Abstract: Let R be a commutative ring with identity 1#0 and let A be a nonzero ideal of R. A problem of current interest is to relate the notions of "projective ideal", "flat ideal" and "multiplication ideal". In this note we prove two results which show that the maximal ideals containing the annihilator of A can play an important role in determining the relationship between these concepts. As a consequence we are able to prove that a finitely generated multiplication ideal in a semi-quasi-local ring is principal, that a finitely generated flat ideal having only a finite number of minimal prime divisors is projective and that for Noetherian rings or semihereditary rings, finitely generated multiplication ideals with zero annihilator are invertible. Our notation is essentially that of [4]. In particular, an ideal A of R is said to be a multiplication ideal if whenever B is an ideal of R with BC A, there exists an ideal C of R such that B=AC. There is one deviation from the notation of [4] and that is that we shall denote by A ' the aninihilator of an ideal A. THEOREM 1. Let A be a finitely generated multiplication ideal of R. If A' is contained in onlyfinitely many maximal ideals, then A is principal. PROOF. Let M1, *, Mn be the maximal ideals of R containing A'. For i between 1 and n, if 1l;lji MJA MiA, then MiARMi2 (Tl==1.ji MjA)RM.=ARM.. Since ARM, is finitely generated and since MiRMi is the Jacobson radical of Rm,, it follows from the Nakayama Lemma that ARM.=(O). Thus, ALRM,=(ARM.)'=RM., which contradicts the fact that A'-M. Therefore, for 1 , then we also have that M? (aR: A) since aoAM. Received by the editors March 15, 1971. AMS 1969 subject classifications. Primary 1320; Secondary 1340.

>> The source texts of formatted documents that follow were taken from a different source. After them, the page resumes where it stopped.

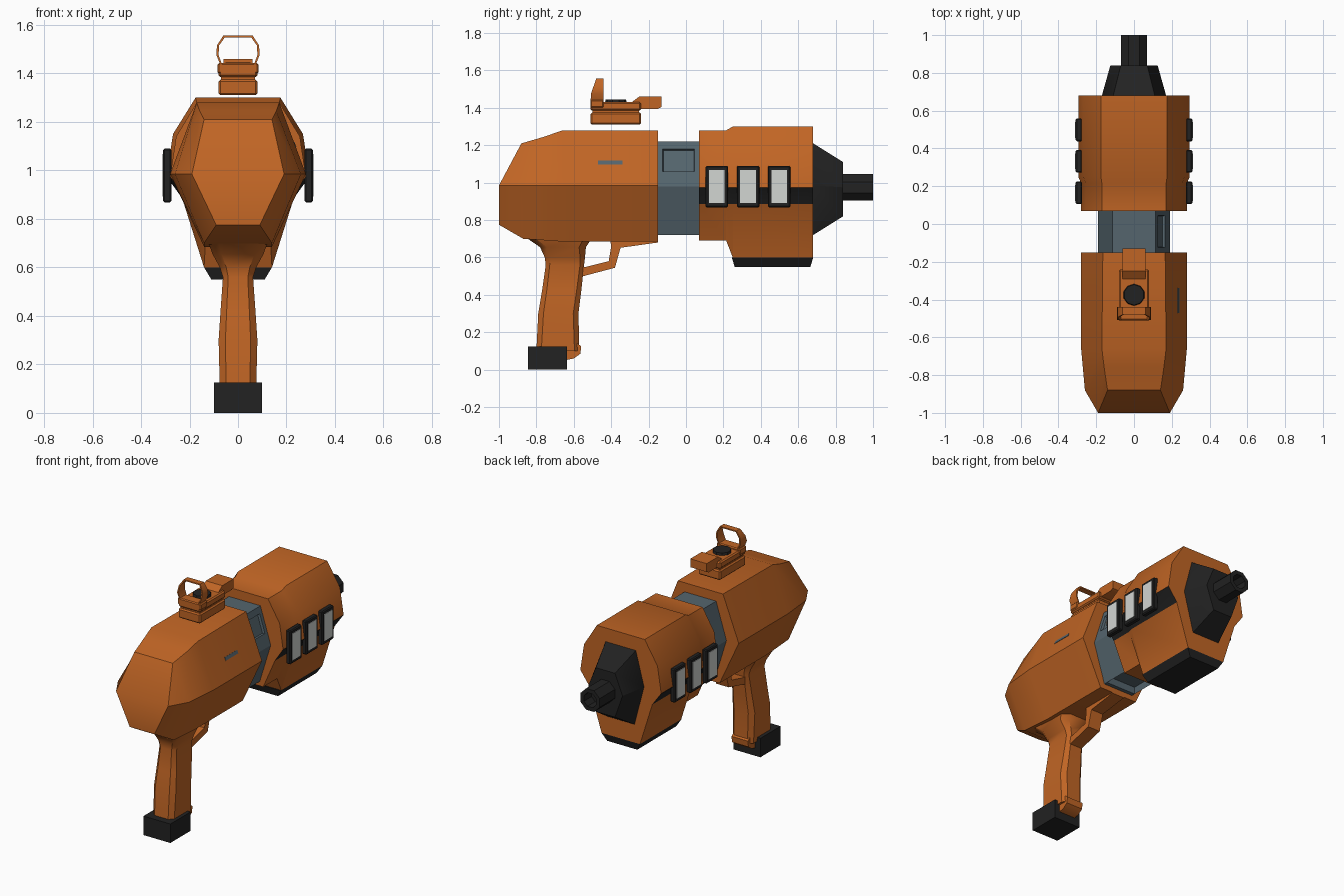
import bpy, bmesh, math
from mathutils import Vector

old = bpy.data.objects.get("Cube")
if old:
    bpy.data.objects.remove(old, do_unlink=True)


def material(name, colour):
    m = bpy.data.materials.new(name)
    m.use_nodes = True
    m.diffuse_color = (*colour, 1)
    bsdf = next(n for n in m.node_tree.nodes if n.type == 'BSDF_PRINCIPLED')
    bsdf.inputs["Base Color"].default_value = (*colour, 1)
    bsdf.inputs["Roughness"].default_value = 0.6
    return m


ORANGE = material("burnt_orange", (0.53, 0.13, 0.018))
BLACK = material("soft_black", (0.016, 0.016, 0.016))
STEEL = material("blue_grey", (0.09, 0.13, 0.155))
WHITE = material("lamp_white", (0.65, 0.67, 0.65))


def finish(name, bm, mats, angle=32):
    bmesh.ops.recalc_face_normals(bm, faces=bm.faces[:])
    me = bpy.data.meshes.new(name)
    bm.to_mesh(me)
    bm.free()
    for m in mats:
        me.materials.append(m)
    me.shade_smooth()
    me.set_sharp_from_angle(angle=math.radians(angle))
    ob = bpy.data.objects.new(name, me)
    bpy.context.collection.objects.link(ob)
    return ob


def loft(rings, closed_caps=True):
    """Skin a row of equal rings; caps are strips between opposite points."""
    bm = bmesh.new()
    rows = [[bm.verts.new(p) for p in r] for r in rings]
    n = len(rows[0])
    for a, b in zip(rows, rows[1:]):
        for i in range(n):
            j = (i + 1) % n
            bm.faces.new((a[i], a[j], b[j], b[i]))
    if closed_caps:
        for r in (rows[0], rows[-1]):
            for i in range(n // 2 - 1):
                bm.faces.new((r[i], r[i + 1], r[n - 2 - i], r[n - 1 - i]))
    return bm


def mirrored(half):
    return [Vector(p) for p in half] + [Vector((-x, y, z)) for x, y, z in reversed(half)]


def section(y, half):
    return mirrored([(x, y, z) for x, z in half])


def prism(name, profile, half, mat):
    """Extrude a side profile (y, z) across the width."""
    bm = bmesh.new()
    f = bm.faces.new([bm.verts.new((-half, y, z)) for y, z in profile])
    new = bmesh.ops.extrude_face_region(bm, geom=[f])["geom"]
    verts = [v for v in new if isinstance(v, bmesh.types.BMVert)]
    bmesh.ops.translate(bm, verts=verts, vec=(2 * half, 0, 0))
    return finish(name, bm, [mat])


def box(name, lo, hi, mat, bevel=0.0):
    bm = bmesh.new()
    bmesh.ops.create_cube(bm, size=1)
    for v in bm.verts:
        v.co = [a + (b - a) * (c + 0.5) for a, b, c in zip(lo, hi, v.co)]
    if bevel:
        bmesh.ops.bevel(bm, geom=bm.edges[:], offset=bevel, segments=1, affect='EDGES')
    return finish(name, bm, [mat])


# Rear housing with tapered tail
finish("rear_housing", loft([
    mirrored([(0.14, -0.88, 1.21), (0.19, -1, 0.985), (0.09, -1, 0.775)]),
    mirrored([(0.158, -0.76, 1.245), (0.26, -0.88, 0.985), (0.14, -0.87, 0.70)]),
    mirrored([(0.17, -0.66, 1.28), (0.28, -0.66, 0.985), (0.14, -0.66, 0.685)]),
    section(-0.15, [(0.165, 1.28), (0.28, 0.985), (0.14, 0.685)]),
]), [ORANGE])

# Steel collar with a side window and a hollow underside
collar = [(0.115, 1.22), (0.127, 1.18), (0.165, 1.06), (0.19, 0.98), (0.11, 0.72)]
bm = loft([section(y, collar) for y in (-0.17, -0.125, 0.045, 0.09)])
bmesh.ops.recalc_face_normals(bm, faces=bm.faces[:])
for f in bm.faces[:]:
    c = f.calc_center_median()
    if abs(c.y + 0.04) < 0.02:
        if c.x > 0 and 1.06 < c.z < 1.18:
            bmesh.ops.inset_region(bm, faces=[f], thickness=0.005, depth=-0.015)
        elif c.z < 0.73:
            bmesh.ops.inset_region(bm, faces=[f], thickness=0.012, depth=-0.04)
finish("steel_collar", bm, [STEEL], 20)

# Front shroud with a dark side band
small = [(0.17, 1.28), (0.255, 1.14), (0.28, 0.975), (0.22, 0.885), (0.135, 0.69)]
large = [(0.175, 1.30), (0.268, 1.15), (0.295, 0.975), (0.23, 0.885), (0.14, 0.60)]
bm = loft([section(0.07, small), section(0.215, small),
           section(0.25, large), section(0.68, large)])
for f in bm.faces:
    c = f.calc_center_median()
    if abs(f.normal.y) < 0.9 and abs(c.x) > 0.2 and 0.9 < c.z < 0.96:
        f.material_index = 1
finish("front_shroud", bm, [ORANGE, BLACK])

# Black keel under the shroud
finish("shroud_keel", loft([
    [Vector((x * w, y, z)) for x, y in ((1, a), (1, b), (-1, b), (-1, a))]
    for w, a, b, z in ((0.14, 0.245, 0.68, 0.60), (0.11, 0.26, 0.665, 0.55))
]), [BLACK])

# Muzzle cone and hollow barrel
finish("muzzle_cone", loft([
    section(0.67, [(0.11, 1.21), (0.17, 0.985), (0.10, 0.72)]),
    section(0.68, [(0.11, 1.21), (0.17, 0.985), (0.10, 0.72)]),
    section(0.84, [(0.07, 1.11), (0.125, 0.975), (0.07, 0.82)]),
]), [BLACK])


def circle(r, y):
    r /= math.cos(math.pi / 8)
    angles = [(k + 0.5) * math.pi / 4 for k in range(8)]
    return [Vector((r * math.cos(a), y, 0.975 + r * math.sin(a))) for a in angles]


finish("barrel", loft([circle(0.07, 0.82), circle(0.07, 1.0),
                       circle(0.045, 1.0), circle(0.045, 0.92)]), [BLACK])

# Side lamps in black frames
for side, label in ((1, "left"), (-1, "right")):
    for k, y in enumerate((0.165, 0.332, 0.498)):
        xs = sorted((side * 0.275, side * 0.309))
        box(f"{label}_lamp_frame_{k}", (xs[0], y - 0.06, 0.868), (xs[1], y + 0.06, 1.09), BLACK, 0.006)
        xs = sorted((side * 0.304, side * 0.312))
        box(f"{label}_lamp_{k}", (xs[0], y - 0.042, 0.892), (xs[1], y + 0.042, 1.068), WHITE)

# Small slot plate on the left flank
slot = box("side_slot", (-0.004, -0.47, -0.011), (0.004, -0.34, 0.011), STEEL)
slot.location = (0.233, 0, 1.106)
slot.rotation_euler.y = -math.atan2(0.115, 0.295)

# Grip: chamfered sections stacked upwards


def grip_ring(z, back, front, w):
    c = w * 0.35
    return mirrored([(w - c, back, z), (w, back + c, z), (w, front - c, z), (w - c, front, z)])


finish("grip", loft([grip_ring(*r) for r in (
    (0.10, -0.80, -0.57, 0.075), (0.30, -0.79, -0.575, 0.08),
    (0.42, -0.77, -0.56, 0.072), (0.56, -0.75, -0.545, 0.062),
    (0.60, -0.755, -0.54, 0.075), (0.655, -0.78, -0.535, 0.105),
    (0.71, -0.86, -0.50, 0.125))]), [ORANGE], 40)
box("grip_foot", (-0.098, -0.845, 0), (0.098, -0.635, 0.125), BLACK)
prism("grip_lip", [(-0.65, 0.05), (-0.60, 0.06), (-0.565, 0.085),
                   (-0.56, 0.125), (-0.58, 0.14), (-0.65, 0.14)], 0.06, ORANGE)

# Trigger guard: open bent strip running into the housing
prism("trigger_guard", [
    (-0.58, 0.49), (-0.55, 0.50), (-0.38, 0.545), (-0.35, 0.652), (-0.15, 0.68),
    (-0.15, 0.72), (-0.41, 0.72), (-0.40, 0.66), (-0.413, 0.58), (-0.535, 0.55),
    (-0.58, 0.55)], 0.045, ORANGE)

# Sight: two stacked bases, nose block, knob and aiming ring
box("sight_base", (-0.08, -0.51, 1.31), (0.08, -0.24, 1.375), ORANGE, 0.008)
box("sight_core", (-0.07, -0.50, 1.36), (0.07, -0.25, 1.40), ORANGE)
box("sight_deck", (-0.08, -0.51, 1.385), (0.08, -0.24, 1.43), ORANGE, 0.008)
prism("sight_nose", [(-0.29, 1.395), (-0.15, 1.395), (-0.13, 1.405), (-0.13, 1.46),
                     (-0.25, 1.46), (-0.29, 1.43)], 0.06, ORANGE)
bm = bmesh.new()
bmesh.ops.create_cone(bm, cap_ends=True, segments=10, radius1=0.06, radius2=0.054, depth=0.025)
bmesh.ops.translate(bm, verts=bm.verts[:], vec=(0, -0.375, 1.433))
finish("sight_knob", bm, [BLACK])
box("ring_mount", (-0.085, -0.51, 1.40), (0.085, -0.44, 1.442), ORANGE, 0.006)
outline = [(0.07, 1.43), (0.089, 1.475), (0.087, 1.515), (0.06, 1.557)]
path = outline + [(-x, z) for x, z in reversed(outline)]
rings = []
for x, z in path:
    back = -0.51 + max(0, z - 1.47) * 0.35
    ix, iz = x * 0.9, z - (0.008 if z > 1.55 else 0)
    rings.append([Vector(p) for p in ((x, back, z), (x, -0.44, z), (ix, -0.44, iz), (ix, back, iz))])
finish("sight_ring", loft(rings), [ORANGE])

9 citations

••

7 citations

##### Cited by

More filters

••

TL;DR: A commutative ring with an identity is called an almost-multiplication ring as mentioned in this paper, where RM is a multiplication ring for every maximal ideal M of R. The notion of almost multiplication ring was introduced in the early 1990s.

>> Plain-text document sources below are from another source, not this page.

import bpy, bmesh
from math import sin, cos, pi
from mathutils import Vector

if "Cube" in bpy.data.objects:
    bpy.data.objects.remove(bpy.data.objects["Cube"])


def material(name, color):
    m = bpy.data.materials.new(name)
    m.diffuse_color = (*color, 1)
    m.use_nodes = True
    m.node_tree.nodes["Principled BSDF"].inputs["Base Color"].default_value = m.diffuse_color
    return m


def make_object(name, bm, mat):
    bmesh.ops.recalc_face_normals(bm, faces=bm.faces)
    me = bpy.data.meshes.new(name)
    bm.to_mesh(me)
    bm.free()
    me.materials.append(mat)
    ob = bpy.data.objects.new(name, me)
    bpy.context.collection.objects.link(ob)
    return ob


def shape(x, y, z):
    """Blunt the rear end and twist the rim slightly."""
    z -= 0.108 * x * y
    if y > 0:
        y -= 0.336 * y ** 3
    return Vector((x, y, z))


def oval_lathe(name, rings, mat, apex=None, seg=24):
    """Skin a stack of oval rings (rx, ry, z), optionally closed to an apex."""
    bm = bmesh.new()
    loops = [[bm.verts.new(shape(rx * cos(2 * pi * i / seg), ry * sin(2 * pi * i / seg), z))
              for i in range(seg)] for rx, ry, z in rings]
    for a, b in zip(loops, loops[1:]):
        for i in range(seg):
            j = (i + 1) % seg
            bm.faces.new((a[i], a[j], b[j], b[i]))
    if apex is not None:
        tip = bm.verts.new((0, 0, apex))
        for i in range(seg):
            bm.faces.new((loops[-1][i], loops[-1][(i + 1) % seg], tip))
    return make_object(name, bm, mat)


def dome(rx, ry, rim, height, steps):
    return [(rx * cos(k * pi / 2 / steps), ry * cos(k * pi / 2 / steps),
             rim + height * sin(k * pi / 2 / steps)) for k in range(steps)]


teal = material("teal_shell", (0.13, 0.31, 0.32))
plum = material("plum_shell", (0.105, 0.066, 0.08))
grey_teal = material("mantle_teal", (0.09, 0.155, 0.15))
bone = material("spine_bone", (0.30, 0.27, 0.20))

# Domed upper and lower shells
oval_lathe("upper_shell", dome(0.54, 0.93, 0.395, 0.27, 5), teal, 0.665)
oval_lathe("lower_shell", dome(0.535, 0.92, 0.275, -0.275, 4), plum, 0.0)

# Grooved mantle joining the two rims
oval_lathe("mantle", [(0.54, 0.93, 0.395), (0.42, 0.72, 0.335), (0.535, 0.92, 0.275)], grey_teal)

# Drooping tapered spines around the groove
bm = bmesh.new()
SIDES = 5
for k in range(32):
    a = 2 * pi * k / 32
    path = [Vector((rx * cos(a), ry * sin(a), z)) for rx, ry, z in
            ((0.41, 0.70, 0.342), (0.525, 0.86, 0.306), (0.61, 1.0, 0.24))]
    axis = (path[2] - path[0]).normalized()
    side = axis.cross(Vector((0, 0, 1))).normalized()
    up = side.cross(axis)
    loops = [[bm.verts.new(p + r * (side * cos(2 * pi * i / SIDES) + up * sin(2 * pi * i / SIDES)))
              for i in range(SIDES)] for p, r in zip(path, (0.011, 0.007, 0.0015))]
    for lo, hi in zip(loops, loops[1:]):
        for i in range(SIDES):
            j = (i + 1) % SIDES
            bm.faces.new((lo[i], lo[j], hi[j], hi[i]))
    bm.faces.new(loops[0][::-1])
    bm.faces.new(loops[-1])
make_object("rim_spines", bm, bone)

Abstract: Let R be a commutative ring with an identity. An ideal A of R is called a multiplication ideal if for every ideal B ⊆ A there exists an ideal C such that B = AC. A ring R is called a multiplication ring if all its ideals are multiplication ideals. A ring R is called an almost multiplication ring if RM is a multiplication ring for every maximal ideal M of R. Multiplication rings and almost multiplication rings have been extensively studied—for example, see [4; 8; 9; 11; 12; 15; and 16].

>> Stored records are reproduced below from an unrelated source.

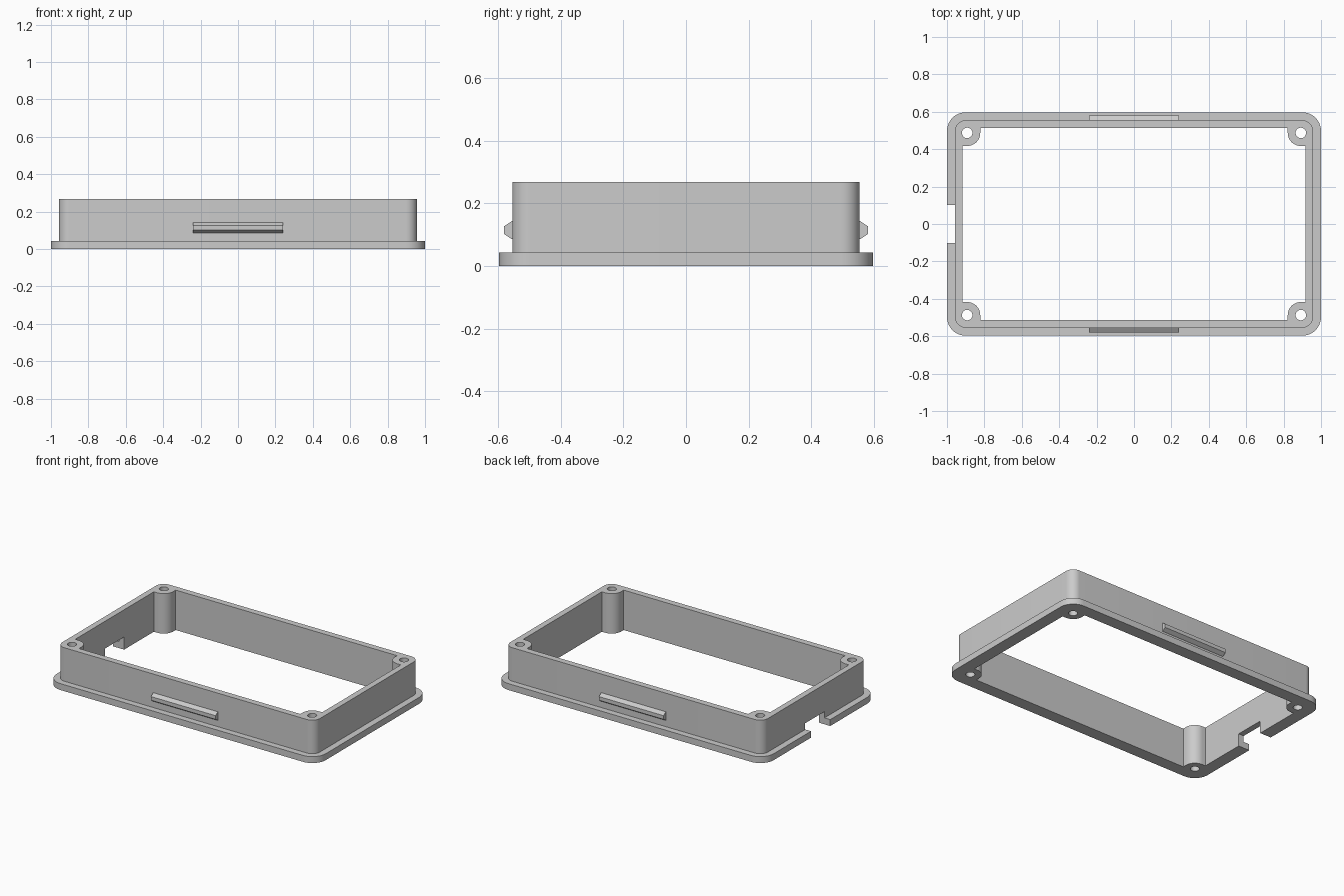
import bpy
import bmesh
from math import pi, cos, sin

cube = bpy.data.objects.get("Cube")
if cube:
    bpy.data.objects.remove(cube, do_unlink=True)

# Main dimensions
FLANGE_X, FLANGE_Y, FLANGE_TOP = 1.0, 0.597, 0.043
WALL_X, WALL_Y, WALL_TOP = 0.957, 0.555, 0.268
INNER_X, INNER_Y = 0.917, 0.513
POST_X, POST_Y, POST_R, HOLE_R = 0.892, 0.487, 0.07, 0.028
CORNERS = [(1, 1), (-1, 1), (-1, -1), (1, -1)]

grey = bpy.data.materials.new("light grey plastic")
grey.use_nodes = True
colour = (0.6, 0.6, 0.6, 1)
grey.diffuse_color = colour
grey.node_tree.nodes["Principled BSDF"].inputs["Base Color"].default_value = colour


def arc(cx, cy, r, start, sweep, steps):
    return [(cx + r * cos(start + sweep * i / steps),
             cy + r * sin(start + sweep * i / steps)) for i in range(steps + 1)]


def rounded_rect(hx, hy, r):
    pts = []
    for i, (sx, sy) in enumerate(CORNERS):
        pts += arc(sx * (hx - r), sy * (hy - r), r, i * pi / 2, pi / 2, 12)
    return pts


def opening_outline():
    """Rectangle whose corners are bitten by the rounded screw posts."""
    pts = []
    for i, (sx, sy) in enumerate(CORNERS):
        bite = arc(sx * POST_X, sy * POST_Y, POST_R, 1.5 * pi, -pi / 2, 12)
        bite = [(sx * INNER_X, sy * (POST_Y - POST_R))] + [
            (sx * (POST_X + POST_R * cos(a)), sy * (POST_Y + POST_R * sin(a)))
            for a in [1.5 * pi - k * pi / 24 for k in range(13)]
        ] + [(sx * (POST_X - POST_R), sy * INNER_Y)]
        pts += bite if sx * sy > 0 else bite[::-1]
    return pts


def prism(name, outline, low, high, axis="z"):
    """Extrude a closed outline along z, or a (y, z) outline along x."""
    bm = bmesh.new()

    def place(p, d):
        return (p[0], p[1], d) if axis == "z" else (d, p[0], p[1])

    bottom = [bm.verts.new(place(p, low)) for p in outline]
    top = [bm.verts.new(place(p, high)) for p in outline]
    bm.faces.new(bottom[::-1])
    bm.faces.new(top)
    n = len(outline)
    for i in range(n):
        j = (i + 1) % n
        bm.faces.new((bottom[i], bottom[j], top[j], top[i]))
    bmesh.ops.recalc_face_normals(bm, faces=bm.faces)
    mesh = bpy.data.meshes.new(name)
    bm.to_mesh(mesh)
    bm.free()
    mesh.materials.append(grey)
    obj = bpy.data.objects.new(name, mesh)
    bpy.context.collection.objects.link(obj)
    return obj


def select_only(obj):
    bpy.ops.object.select_all(action="DESELECT")
    obj.select_set(True)
    bpy.context.view_layer.objects.active = obj


def combine(target, tool, operation):
    mod = target.modifiers.new(operation.lower(), "BOOLEAN")
    mod.operation = operation
    mod.solver = "EXACT"
    mod.object = tool
    select_only(target)
    bpy.ops.object.modifier_apply(modifier=mod.name)
    bpy.data.objects.remove(tool, do_unlink=True)


# Frame: flange with a taller wall standing on it
frame = prism("frame", rounded_rect(FLANGE_X, FLANGE_Y, 0.1), 0, FLANGE_TOP)
wall = prism("wall", rounded_rect(WALL_X, WALL_Y, 0.058), 0.01, WALL_TOP)
combine(frame, wall, "UNION")

# Open middle, leaving a screw post in each corner
combine(frame, prism("opening", opening_outline(), -0.1, 0.4), "DIFFERENCE")

# Screw holes
for sx, sy in CORNERS:
    circle = arc(sx * POST_X, sy * POST_Y, HOLE_R, 0, 2 * pi, 32)[:-1]
    combine(frame, prism("screw_hole", circle, -0.1, 0.4), "DIFFERENCE")

# Cable notch through the flange and lower wall on one short side
notch = [(-0.102, -0.1), (0.102, -0.1), (0.102, 0.085), (-0.102, 0.085)]
combine(frame, prism("cable_notch", notch, -1.1, -0.85, "x"), "DIFFERENCE")

select_only(frame)
bpy.ops.object.shade_smooth_by_angle(angle=pi / 6)

# Snap ridges on the two long sides
for side, name in ((-1, "front_snap_ridge"), (1, "back_snap_ridge")):
    profile = [(side * y, z) for y, z in
               ((0.55, 0.143), (0.557, 0.143), (0.581, 0.127),
                (0.581, 0.102), (0.557, 0.086), (0.55, 0.086))]
    prism(name, profile, -0.24, 0.24, "x")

84 citations

••

70 citations

••

TL;DR: In this article, lower bounds on the rank of a differential module in terms of invariants of its homology are established for the equicharacteristic case of the New Intersection Theorem in commutative algebra and algebraic topology.

Abstract: A differential module is a module equipped with a square-zero endomorphism. This structure underpins complexes of modules over rings, as well as differential graded modules over graded rings. We establish lower bounds on the class - a substitute for the length of a free complex - and on the rank of a differential module in terms of invariants of its homology. These results specialize to basic theorems in commutative algebra and algebraic topology. One instance is a common generalization of the equicharacteristic case of the New Intersection Theorem of Hochster, Peskine, P. Roberts, and Szpiro, concerning complexes over commutative noetherian rings, and of a theorem of G. Carlsson on differential graded modules over graded polynomial rings.

42 citations

••

TL;DR: In this paper, the authors prove the conjecture for excellent Cohen-Macaulay local rings and also show by example that it can fail in general local rings, and show that the conjecture can also fail for many local rings.

Abstract: In 1987 F-O Schreyer conjectured that a local ring R has finite Cohen–Macaulay type if and only if the completion R has finite Cohen–Macaulay type We prove the conjecture for excellent Cohen–Macaulay local rings and also show by example that it can fail in general

31 citations